I often wonder if the Internet has made the world a better place. We have more information, to be sure. But it’s not necessarily better information. In fact, some of it is completely false or fabricated. Anyone can post anything on the Internet.

President Barack Obama discussed this last May when he addressed graduates at a commencement speech at Hampton University. “You’re coming of age in a 24/7 media environment that bombards us with all kinds of content and exposes us to all kinds of arguments––some of which don’t rank all that high on the truth meter,” he said. “With iPods and iPads; Xboxes and PlayStations, information becomes a distraction, a diversion, a form of entertainment, rather than a tool of empowerment.”

Of course, many media outlets were enraged by the President’s commentary, but the question remains: Has information become a distraction? I suppose that often is the case. But, contrary to the President’s generalization, in the right hands, technology and information can be used properly as a “tool of empowerment.” The challenge, of course, is sifting though the rubbish to find the credible, relevant details that you seek.

I will grant you this: In many ways, the Internet has made life more difficult. It’s opened so many doors that we don’t know which to look behind first. But we are smart people who know that Google is not a source (just don’t try telling that to your patients when they inform you about the latest available treatments for whatever ails them).

We know, or are learning, how to find the diamond in the rough. That is the real challenge we are facing now—not the accessibility of too much information, but rather the time-consuming labor involved in filtering through it all. In fact, the President touched on this too:“With so many voices clamoring for attention on blogs, on cable, on talk radio, it can be difficult at times to sift through it all; to know what to believe; to figure out who’s telling the truth and who’s not. Let’s face it, even some of the craziest claims can quickly gain traction,” he said during the same address.

All of this got me thinking about ARVO because, while the association does an outstanding job of selecting abstracts for publication at their meeting, it is just too much for the average practitioner to absorb.
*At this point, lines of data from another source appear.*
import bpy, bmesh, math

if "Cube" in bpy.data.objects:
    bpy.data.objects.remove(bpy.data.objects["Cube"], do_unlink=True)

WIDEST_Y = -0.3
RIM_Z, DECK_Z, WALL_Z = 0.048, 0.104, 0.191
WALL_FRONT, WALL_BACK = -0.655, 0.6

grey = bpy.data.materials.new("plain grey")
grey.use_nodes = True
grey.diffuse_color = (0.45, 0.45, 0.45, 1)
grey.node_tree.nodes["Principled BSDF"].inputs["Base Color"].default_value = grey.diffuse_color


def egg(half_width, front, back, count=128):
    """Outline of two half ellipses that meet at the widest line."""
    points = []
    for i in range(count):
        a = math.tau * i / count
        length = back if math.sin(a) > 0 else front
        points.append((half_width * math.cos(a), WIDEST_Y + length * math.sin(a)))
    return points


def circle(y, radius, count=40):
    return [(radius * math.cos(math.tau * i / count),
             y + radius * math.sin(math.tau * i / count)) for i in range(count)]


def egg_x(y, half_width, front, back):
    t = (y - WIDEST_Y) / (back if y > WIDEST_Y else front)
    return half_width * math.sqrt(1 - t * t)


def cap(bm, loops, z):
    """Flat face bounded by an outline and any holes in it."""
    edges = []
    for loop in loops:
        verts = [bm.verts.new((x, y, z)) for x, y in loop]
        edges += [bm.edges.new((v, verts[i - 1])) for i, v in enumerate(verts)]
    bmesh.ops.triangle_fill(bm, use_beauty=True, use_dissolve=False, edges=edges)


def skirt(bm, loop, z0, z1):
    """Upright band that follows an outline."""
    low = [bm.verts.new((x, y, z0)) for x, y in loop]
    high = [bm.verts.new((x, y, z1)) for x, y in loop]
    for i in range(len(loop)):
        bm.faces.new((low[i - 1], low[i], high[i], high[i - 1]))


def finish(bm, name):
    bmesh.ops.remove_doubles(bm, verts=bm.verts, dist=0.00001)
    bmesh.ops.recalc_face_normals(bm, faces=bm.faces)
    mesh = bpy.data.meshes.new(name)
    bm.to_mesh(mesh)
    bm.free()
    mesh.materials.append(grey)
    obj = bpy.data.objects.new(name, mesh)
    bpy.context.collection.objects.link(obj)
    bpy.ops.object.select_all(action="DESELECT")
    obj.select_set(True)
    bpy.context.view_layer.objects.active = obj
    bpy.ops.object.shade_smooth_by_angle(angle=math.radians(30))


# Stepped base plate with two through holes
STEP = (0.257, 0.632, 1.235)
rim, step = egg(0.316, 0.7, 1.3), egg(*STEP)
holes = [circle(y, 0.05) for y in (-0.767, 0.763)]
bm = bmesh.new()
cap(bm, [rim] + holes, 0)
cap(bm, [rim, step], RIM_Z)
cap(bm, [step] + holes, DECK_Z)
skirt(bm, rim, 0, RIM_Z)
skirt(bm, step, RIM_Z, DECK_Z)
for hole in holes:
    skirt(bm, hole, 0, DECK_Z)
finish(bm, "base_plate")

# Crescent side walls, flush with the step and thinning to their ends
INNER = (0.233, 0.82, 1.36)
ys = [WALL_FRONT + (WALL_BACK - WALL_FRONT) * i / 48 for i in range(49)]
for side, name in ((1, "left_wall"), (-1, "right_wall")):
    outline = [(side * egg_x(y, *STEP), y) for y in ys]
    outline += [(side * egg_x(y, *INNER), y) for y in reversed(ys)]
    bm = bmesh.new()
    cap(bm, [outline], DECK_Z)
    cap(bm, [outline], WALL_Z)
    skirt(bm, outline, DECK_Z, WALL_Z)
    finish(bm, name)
Last year, ARVO selected hundreds of abstracts for attendees to choose from.

To that end, Review has put together what our team believes are ARVO’s Greatest Hits, so to speak. As in years past, we’ve selected four leading optometrists to read through all of the abstracts to provide you with a more digestible list and summary of what they believe will change the face of eye care in the years to come (see Review’s Expert Research “Filters”). It’s still a lot—but it’s a start.

Source: www.huffingtonpost.com/2010/05/09/obama-at-hampton-universi_n_569258.html (accessed March 8, 2011).